Problem to solve — Working from the records below, repeat exactly the lines starting at the line that contains "for i in range(n +" and ending at the line that contains "bridge(bm, *ends)", inclusive.
#### Source data ####
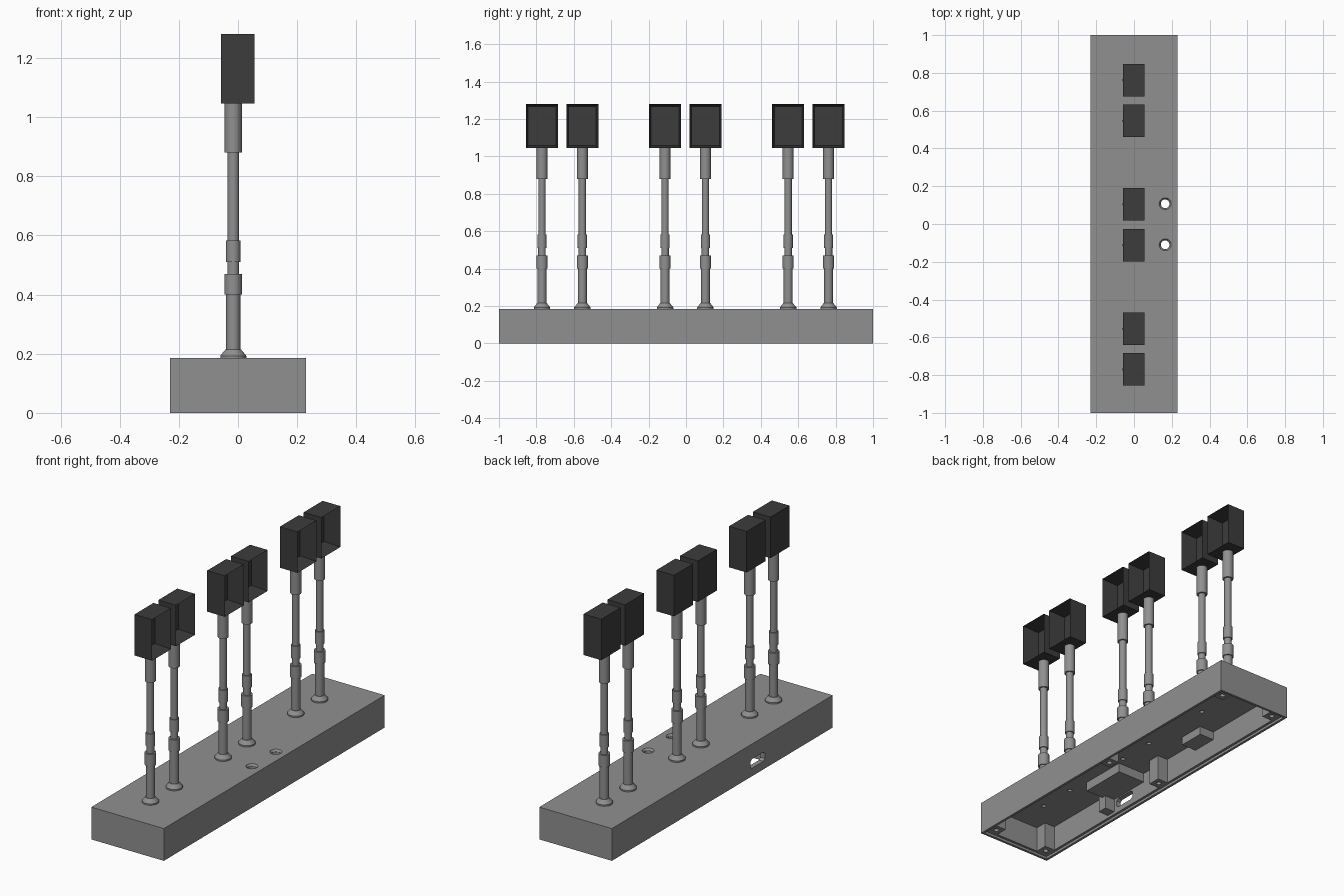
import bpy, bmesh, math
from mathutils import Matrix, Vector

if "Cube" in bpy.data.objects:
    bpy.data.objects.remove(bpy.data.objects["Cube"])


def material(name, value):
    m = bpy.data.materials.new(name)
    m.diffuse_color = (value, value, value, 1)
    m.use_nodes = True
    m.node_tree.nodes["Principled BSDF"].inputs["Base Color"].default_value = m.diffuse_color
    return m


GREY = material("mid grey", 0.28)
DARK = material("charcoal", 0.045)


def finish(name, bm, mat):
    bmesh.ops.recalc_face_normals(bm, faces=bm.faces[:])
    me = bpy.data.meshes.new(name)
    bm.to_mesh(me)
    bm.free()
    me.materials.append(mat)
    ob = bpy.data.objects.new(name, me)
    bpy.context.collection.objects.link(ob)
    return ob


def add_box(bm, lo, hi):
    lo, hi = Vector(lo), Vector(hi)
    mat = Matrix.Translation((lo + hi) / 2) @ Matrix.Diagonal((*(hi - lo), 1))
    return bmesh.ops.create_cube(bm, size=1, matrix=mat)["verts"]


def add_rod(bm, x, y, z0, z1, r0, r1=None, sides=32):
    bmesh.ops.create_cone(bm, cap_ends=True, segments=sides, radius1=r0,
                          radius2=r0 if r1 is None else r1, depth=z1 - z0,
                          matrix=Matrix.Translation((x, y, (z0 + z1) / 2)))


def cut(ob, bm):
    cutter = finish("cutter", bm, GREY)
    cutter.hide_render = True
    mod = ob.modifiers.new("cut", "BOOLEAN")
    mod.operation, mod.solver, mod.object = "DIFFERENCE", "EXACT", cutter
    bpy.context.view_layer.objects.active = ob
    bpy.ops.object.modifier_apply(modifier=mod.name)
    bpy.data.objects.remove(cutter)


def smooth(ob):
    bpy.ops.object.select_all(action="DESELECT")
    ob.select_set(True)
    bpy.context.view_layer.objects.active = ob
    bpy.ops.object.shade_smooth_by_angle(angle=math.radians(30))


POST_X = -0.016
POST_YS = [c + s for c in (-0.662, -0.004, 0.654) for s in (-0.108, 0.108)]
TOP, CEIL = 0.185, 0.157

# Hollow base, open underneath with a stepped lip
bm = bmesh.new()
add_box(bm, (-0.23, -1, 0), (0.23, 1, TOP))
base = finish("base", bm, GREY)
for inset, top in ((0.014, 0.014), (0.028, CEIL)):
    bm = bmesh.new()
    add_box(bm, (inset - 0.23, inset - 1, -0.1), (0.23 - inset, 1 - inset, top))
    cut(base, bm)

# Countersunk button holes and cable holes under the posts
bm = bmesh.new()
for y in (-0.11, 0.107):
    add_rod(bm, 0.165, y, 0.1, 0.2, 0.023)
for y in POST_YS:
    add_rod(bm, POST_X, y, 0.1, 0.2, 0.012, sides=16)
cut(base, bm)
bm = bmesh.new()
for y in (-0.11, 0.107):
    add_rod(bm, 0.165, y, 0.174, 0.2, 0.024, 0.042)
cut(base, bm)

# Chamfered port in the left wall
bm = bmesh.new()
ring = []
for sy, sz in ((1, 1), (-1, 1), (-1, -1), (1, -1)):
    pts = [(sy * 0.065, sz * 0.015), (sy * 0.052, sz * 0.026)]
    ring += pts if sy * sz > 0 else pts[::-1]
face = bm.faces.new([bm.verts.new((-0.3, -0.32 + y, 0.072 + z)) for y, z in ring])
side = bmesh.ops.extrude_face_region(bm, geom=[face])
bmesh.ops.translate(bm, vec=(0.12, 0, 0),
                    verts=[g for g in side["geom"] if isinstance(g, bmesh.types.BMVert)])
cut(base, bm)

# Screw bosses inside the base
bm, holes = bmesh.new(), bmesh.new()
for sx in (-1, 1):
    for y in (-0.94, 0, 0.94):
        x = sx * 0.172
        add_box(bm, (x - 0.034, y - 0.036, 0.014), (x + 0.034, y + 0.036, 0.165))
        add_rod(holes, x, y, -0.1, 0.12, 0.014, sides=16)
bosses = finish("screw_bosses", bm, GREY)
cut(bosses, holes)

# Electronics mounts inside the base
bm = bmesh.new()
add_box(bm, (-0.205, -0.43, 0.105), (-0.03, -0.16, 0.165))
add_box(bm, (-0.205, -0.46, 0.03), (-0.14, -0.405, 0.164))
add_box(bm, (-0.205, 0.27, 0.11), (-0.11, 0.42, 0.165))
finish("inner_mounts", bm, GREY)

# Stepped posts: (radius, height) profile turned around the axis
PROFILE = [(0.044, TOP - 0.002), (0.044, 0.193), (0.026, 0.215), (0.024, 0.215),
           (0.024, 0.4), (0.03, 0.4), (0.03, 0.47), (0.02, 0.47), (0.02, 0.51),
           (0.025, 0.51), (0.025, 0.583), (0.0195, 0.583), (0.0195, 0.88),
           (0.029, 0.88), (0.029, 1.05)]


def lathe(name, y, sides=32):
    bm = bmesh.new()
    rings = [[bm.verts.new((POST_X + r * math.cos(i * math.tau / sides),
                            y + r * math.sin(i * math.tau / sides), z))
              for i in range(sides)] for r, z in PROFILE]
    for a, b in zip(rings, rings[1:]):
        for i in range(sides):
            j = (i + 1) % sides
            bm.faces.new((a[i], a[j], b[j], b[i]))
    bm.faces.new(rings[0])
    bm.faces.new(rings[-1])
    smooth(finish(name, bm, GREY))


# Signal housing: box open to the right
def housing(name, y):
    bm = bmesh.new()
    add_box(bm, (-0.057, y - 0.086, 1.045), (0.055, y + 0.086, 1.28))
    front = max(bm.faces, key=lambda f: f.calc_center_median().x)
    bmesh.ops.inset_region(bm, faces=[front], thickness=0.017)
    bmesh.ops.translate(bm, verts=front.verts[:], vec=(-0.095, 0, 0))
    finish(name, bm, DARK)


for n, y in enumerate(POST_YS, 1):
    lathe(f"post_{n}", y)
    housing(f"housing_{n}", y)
####
#### Source data ####
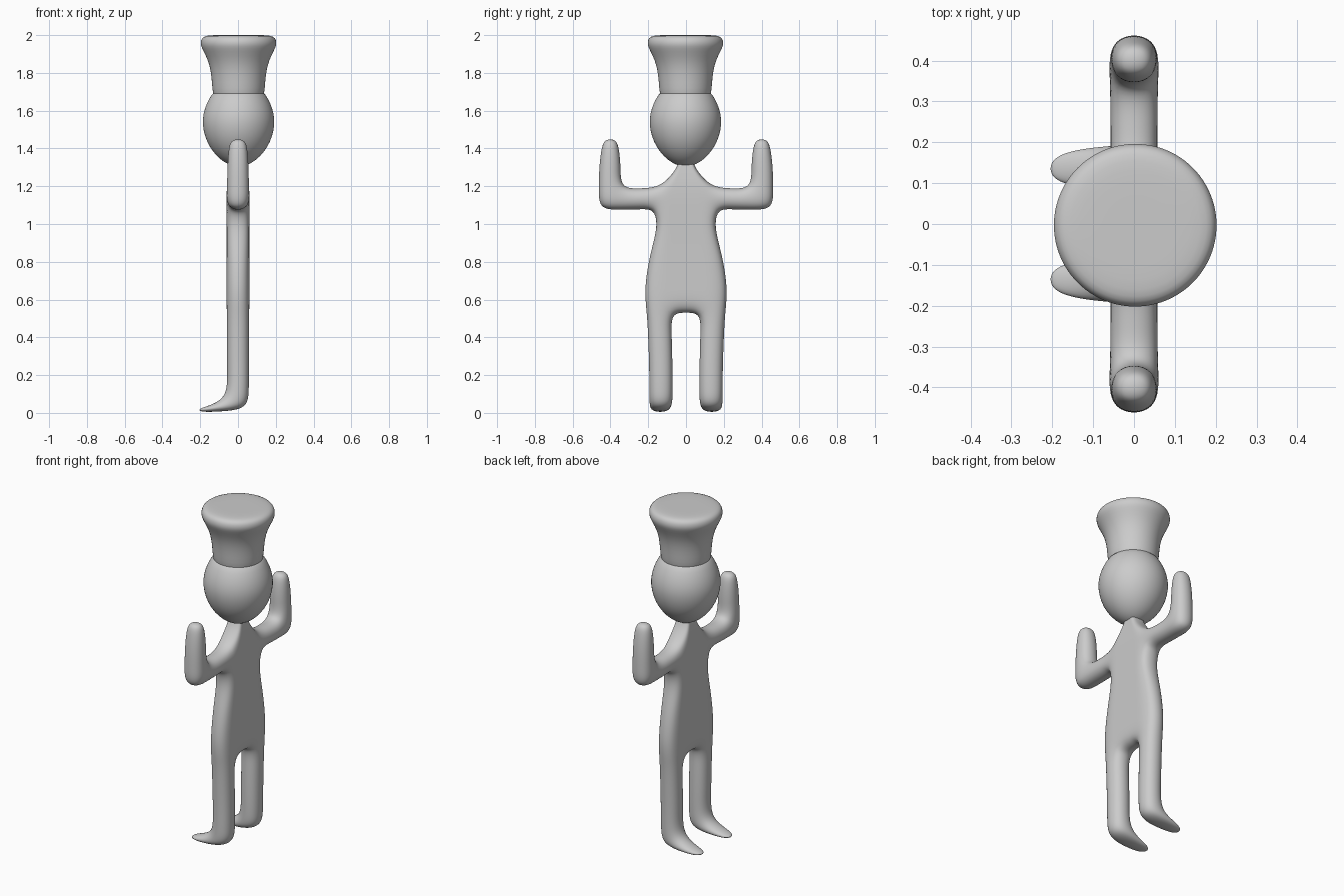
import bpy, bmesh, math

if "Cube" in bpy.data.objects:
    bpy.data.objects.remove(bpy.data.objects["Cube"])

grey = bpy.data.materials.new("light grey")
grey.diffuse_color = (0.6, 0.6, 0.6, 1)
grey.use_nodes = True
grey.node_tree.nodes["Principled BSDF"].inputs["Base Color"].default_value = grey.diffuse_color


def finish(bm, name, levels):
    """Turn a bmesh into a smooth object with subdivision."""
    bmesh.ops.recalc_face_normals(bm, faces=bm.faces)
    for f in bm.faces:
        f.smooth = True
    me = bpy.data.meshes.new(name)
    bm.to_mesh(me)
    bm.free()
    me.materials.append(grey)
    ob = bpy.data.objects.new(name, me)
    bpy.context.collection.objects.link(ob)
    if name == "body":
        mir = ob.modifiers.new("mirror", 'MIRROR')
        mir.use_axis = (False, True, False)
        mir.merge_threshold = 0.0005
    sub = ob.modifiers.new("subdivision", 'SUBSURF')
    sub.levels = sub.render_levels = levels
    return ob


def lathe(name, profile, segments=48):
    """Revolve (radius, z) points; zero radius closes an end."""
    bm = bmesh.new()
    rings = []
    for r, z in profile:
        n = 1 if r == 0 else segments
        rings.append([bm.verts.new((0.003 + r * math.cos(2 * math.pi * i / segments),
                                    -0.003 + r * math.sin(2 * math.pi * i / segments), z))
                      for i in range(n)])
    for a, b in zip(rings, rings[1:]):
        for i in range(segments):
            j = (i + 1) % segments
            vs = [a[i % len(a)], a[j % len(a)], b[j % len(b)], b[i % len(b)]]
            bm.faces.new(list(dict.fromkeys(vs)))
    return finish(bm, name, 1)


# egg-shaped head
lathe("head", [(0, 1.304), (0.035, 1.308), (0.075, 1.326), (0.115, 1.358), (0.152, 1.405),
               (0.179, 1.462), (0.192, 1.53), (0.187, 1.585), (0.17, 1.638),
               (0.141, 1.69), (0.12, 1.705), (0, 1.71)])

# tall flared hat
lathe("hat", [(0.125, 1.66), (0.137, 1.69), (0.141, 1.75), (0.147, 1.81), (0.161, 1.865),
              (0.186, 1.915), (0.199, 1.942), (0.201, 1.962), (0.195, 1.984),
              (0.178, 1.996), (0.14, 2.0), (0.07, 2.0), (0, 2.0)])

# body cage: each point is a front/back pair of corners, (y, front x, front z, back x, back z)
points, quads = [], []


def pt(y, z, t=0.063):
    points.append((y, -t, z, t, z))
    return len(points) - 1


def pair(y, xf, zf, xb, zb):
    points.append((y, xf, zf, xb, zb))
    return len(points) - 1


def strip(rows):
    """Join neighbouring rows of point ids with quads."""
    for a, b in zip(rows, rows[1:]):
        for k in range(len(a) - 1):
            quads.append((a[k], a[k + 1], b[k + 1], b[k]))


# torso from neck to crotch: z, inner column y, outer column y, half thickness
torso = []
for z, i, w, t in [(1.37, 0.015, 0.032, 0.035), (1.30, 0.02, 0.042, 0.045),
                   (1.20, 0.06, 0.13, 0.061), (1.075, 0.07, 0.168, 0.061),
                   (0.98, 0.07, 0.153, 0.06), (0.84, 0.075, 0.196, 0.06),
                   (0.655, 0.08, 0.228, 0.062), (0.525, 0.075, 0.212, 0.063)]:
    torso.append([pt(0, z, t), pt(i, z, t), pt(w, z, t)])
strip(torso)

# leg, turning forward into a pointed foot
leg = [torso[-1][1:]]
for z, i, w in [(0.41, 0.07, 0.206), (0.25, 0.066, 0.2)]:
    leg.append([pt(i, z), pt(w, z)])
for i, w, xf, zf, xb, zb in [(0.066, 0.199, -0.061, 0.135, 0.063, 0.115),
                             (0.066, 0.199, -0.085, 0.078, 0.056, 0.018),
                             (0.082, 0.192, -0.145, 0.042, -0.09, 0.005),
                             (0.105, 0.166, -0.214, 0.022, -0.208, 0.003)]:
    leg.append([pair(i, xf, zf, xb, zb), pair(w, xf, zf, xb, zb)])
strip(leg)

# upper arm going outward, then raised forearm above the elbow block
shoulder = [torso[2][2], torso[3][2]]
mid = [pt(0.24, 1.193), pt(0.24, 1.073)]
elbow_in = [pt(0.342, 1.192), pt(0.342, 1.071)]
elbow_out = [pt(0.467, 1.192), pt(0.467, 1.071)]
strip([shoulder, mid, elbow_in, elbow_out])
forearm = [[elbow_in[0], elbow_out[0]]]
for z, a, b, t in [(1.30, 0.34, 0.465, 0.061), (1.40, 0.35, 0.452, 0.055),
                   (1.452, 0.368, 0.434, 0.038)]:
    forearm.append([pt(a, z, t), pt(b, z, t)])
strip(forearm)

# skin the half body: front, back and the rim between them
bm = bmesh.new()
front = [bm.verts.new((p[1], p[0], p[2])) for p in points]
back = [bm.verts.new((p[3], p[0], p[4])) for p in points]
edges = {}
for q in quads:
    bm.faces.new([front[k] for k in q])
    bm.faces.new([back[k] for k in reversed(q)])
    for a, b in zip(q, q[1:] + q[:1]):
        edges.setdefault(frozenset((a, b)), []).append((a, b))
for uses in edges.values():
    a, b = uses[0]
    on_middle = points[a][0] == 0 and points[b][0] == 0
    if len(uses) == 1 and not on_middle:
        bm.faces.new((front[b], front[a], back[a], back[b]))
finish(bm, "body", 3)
####
#### Source data ####
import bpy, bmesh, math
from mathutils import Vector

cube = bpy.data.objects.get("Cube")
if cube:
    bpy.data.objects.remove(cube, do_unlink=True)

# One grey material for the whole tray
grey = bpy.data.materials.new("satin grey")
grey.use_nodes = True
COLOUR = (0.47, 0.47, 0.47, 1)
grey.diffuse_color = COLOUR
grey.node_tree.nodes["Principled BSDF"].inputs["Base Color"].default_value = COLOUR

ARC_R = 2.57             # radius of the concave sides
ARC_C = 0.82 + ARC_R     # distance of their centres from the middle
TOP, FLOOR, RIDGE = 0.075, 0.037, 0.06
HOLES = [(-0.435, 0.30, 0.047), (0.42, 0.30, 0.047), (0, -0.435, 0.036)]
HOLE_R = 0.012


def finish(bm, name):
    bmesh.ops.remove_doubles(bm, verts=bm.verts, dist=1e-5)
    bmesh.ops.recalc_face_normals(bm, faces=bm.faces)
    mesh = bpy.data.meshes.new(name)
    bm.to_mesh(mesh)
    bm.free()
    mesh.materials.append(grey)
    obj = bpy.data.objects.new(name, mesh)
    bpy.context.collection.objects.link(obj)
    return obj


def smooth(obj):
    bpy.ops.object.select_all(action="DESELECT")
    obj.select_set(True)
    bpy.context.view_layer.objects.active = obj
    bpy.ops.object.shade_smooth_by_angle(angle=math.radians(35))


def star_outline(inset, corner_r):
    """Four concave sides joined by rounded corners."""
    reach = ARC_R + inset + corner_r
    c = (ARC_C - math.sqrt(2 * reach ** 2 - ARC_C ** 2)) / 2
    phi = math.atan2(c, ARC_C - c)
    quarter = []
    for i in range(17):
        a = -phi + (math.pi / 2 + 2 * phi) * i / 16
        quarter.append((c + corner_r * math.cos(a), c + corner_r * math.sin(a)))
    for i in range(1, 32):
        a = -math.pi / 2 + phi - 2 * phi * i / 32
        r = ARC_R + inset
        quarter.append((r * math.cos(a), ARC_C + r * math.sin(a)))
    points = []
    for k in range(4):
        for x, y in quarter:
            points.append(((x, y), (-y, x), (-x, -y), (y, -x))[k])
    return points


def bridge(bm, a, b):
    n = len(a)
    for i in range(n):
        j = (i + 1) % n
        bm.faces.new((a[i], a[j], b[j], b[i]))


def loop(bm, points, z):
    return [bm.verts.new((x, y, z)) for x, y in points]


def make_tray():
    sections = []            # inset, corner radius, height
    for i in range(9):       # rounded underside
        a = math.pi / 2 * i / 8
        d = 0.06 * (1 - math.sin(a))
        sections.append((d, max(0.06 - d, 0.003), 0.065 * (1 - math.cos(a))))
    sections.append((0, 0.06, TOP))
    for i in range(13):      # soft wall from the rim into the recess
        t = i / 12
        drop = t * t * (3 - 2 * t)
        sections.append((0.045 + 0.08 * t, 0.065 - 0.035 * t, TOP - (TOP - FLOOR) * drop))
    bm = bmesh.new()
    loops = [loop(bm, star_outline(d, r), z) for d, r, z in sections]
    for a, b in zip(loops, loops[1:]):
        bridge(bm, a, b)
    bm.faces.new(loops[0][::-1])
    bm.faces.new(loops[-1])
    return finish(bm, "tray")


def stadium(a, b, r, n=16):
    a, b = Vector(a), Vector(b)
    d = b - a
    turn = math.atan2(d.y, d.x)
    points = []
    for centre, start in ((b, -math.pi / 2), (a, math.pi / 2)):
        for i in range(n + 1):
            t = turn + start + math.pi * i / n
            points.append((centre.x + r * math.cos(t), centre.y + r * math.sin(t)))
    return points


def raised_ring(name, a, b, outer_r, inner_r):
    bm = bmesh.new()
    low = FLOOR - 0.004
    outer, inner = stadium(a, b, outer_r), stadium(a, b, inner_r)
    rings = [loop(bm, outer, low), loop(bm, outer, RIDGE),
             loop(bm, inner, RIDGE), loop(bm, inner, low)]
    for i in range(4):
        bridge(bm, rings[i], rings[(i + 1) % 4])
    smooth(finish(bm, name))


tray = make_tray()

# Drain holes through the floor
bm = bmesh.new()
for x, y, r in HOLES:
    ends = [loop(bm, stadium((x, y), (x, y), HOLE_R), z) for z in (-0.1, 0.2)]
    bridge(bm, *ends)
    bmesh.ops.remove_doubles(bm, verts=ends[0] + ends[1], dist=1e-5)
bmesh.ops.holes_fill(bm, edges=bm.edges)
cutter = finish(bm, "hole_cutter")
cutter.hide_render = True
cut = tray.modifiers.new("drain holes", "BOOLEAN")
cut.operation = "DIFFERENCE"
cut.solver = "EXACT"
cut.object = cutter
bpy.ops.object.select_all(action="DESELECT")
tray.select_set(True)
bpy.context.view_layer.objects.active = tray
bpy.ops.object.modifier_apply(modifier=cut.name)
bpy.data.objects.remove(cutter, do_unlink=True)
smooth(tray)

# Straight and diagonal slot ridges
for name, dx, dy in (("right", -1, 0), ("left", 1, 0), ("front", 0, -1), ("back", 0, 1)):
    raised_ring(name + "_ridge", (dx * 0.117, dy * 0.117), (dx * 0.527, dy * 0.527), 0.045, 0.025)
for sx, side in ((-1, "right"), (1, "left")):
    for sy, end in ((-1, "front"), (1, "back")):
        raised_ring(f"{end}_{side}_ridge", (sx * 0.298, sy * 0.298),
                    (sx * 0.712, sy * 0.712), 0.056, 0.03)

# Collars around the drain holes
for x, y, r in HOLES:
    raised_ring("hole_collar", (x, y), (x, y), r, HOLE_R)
####
Output —
        for i in range(n + 1):
            t = turn + start + math.pi * i / n
            points.append((centre.x + r * math.cos(t), centre.y + r * math.sin(t)))
    return points


def raised_ring(name, a, b, outer_r, inner_r):
    bm = bmesh.new()
    low = FLOOR - 0.004
    outer, inner = stadium(a, b, outer_r), stadium(a, b, inner_r)
    rings = [loop(bm, outer, low), loop(bm, outer, RIDGE),
             loop(bm, inner, RIDGE), loop(bm, inner, low)]
    for i in range(4):
        bridge(bm, rings[i], rings[(i + 1) % 4])
    smooth(finish(bm, name))


tray = make_tray()

# Drain holes through the floor
bm = bmesh.new()
for x, y, r in HOLES:
    ends = [loop(bm, stadium((x, y), (x, y), HOLE_R), z) for z in (-0.1, 0.2)]
    bridge(bm, *ends)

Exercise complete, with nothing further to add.